The Genie Awards might be coming to Ottawa for the first time this weekend, but to Todd Van Dusen, an awards ceremony held more than 20 years earlier is just as important.
The Library and Archives Canada senior video conservator restored old Genie Awards footage Thursday, using — in some cases —the only machines of their kind in North America to restore images that had deteriorated over time.
“We’ve been given the tremendous responsibility to ensure moments in time can be seen again and again, experienced and learnt from in future generations,” Van Dusen said.
The Library and Archives Canada preservation centre in Gatineau is where the magic happens. Glenn Gould lives there — or at least his works do. So do Oscar Peterson, Randy Bachman and Bryan Adams, as well as the Constitution of Canada and the India Treaties. The centre also houses the private book collection of General James Wolfe, “who travelled with his collection,” said Pierre Gamache, Director General, Care of Collection for Library and Archives Canada.

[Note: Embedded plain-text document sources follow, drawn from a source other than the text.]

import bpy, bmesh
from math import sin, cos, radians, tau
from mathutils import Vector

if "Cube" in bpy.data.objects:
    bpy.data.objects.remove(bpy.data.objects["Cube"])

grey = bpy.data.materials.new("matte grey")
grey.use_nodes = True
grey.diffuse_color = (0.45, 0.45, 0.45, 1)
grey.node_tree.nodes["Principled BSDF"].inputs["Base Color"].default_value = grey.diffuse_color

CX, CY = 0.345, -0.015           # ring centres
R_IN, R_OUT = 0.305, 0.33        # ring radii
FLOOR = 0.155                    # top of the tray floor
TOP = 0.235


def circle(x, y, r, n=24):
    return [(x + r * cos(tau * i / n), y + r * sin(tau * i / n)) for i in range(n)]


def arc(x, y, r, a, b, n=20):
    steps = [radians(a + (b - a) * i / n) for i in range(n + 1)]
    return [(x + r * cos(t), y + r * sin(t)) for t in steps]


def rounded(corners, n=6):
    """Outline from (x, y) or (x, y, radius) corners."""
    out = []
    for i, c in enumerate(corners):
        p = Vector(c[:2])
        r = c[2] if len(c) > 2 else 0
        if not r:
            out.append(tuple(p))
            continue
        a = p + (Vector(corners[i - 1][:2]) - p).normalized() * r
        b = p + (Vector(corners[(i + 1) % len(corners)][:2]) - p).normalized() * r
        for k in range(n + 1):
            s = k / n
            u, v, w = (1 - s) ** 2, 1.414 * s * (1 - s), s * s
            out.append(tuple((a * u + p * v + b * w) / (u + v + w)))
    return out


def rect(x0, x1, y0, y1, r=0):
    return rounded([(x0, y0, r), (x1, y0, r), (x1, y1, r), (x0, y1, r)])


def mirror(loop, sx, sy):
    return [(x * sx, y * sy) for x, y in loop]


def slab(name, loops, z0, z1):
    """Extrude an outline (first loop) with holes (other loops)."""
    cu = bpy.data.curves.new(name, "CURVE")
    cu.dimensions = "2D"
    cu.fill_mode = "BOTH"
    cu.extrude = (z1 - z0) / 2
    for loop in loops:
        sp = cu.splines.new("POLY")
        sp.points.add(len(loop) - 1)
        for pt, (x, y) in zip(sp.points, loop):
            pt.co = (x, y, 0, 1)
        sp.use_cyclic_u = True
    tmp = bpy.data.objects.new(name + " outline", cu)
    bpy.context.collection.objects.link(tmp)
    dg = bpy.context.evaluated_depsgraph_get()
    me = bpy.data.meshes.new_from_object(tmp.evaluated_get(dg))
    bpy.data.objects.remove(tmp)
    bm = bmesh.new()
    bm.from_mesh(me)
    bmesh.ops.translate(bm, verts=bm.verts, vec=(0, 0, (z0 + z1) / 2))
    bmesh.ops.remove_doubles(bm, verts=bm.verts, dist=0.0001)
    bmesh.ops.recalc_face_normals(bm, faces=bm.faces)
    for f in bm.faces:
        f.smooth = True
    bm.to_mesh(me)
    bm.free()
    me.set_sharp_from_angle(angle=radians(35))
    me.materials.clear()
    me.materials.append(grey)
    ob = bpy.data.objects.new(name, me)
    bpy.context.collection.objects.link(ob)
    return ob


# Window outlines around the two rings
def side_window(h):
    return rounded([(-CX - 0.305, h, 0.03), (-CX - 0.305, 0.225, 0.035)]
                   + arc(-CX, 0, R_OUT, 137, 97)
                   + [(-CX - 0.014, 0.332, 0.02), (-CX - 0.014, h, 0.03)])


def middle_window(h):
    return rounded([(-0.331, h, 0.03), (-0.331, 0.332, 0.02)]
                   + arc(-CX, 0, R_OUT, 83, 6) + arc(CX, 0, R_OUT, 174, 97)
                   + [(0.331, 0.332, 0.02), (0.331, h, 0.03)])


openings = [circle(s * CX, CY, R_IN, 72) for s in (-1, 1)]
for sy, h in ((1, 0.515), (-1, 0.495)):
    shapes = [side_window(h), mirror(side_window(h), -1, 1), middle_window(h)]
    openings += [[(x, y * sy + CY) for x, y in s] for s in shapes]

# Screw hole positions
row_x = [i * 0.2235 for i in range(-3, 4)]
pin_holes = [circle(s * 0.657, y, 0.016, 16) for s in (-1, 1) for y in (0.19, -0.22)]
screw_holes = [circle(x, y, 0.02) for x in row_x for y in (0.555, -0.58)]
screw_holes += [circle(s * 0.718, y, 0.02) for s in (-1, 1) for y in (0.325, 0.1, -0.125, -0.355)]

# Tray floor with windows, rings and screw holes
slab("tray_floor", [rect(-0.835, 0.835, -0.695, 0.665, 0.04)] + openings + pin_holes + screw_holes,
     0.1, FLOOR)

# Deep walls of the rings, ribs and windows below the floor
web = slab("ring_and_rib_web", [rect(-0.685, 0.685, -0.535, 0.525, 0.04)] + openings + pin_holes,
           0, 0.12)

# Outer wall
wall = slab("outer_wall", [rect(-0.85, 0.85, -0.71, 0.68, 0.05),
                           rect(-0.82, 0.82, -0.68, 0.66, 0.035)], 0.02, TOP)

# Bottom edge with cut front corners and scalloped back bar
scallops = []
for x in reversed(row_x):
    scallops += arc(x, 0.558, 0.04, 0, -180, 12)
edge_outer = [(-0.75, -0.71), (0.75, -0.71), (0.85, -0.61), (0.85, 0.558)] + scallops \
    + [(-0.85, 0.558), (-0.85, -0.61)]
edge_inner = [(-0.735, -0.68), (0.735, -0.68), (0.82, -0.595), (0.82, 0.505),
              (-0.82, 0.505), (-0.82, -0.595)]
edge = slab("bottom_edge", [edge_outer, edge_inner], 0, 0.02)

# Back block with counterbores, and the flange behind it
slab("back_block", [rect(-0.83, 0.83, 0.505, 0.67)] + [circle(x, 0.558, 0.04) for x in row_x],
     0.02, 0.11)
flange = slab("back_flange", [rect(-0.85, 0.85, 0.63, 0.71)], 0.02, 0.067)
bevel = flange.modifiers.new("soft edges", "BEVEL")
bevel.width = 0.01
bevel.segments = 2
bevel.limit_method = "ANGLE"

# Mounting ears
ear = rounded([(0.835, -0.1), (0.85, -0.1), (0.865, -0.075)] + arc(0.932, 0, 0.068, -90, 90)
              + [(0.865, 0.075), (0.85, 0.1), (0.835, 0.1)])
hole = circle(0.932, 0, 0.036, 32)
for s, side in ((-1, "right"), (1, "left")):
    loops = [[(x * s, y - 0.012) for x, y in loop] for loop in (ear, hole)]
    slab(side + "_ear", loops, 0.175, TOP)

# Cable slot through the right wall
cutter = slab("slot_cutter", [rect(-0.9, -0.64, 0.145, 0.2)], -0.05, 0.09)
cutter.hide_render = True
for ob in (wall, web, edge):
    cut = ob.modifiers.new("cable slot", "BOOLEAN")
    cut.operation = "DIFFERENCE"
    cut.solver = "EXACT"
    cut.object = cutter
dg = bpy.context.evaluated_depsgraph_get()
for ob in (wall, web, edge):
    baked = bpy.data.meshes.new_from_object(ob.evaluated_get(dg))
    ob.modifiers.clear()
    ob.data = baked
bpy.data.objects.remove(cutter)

But in addition to the famous names, the collection — a treasure of inestimable value spanning the entire history of Canada — includes more than 71,000 hours of film, 2.5 million architectural drawings, plans and maps, 270,000 hours of video and sound recordings, the largest collection of Canadian sheet music in the world and 343,000 works of art.
And this weekend — on the occasion of the Genie awards in town — members of the public and film industry will get a unique opportunity to tour the facility.
• The facility, which opened in 1997, is unique in North America in its scope of activity, said Gamache. It houses the collection, climate-controlled vaults, which slow the chemical deterioration of the films, as well as preservation laboratories.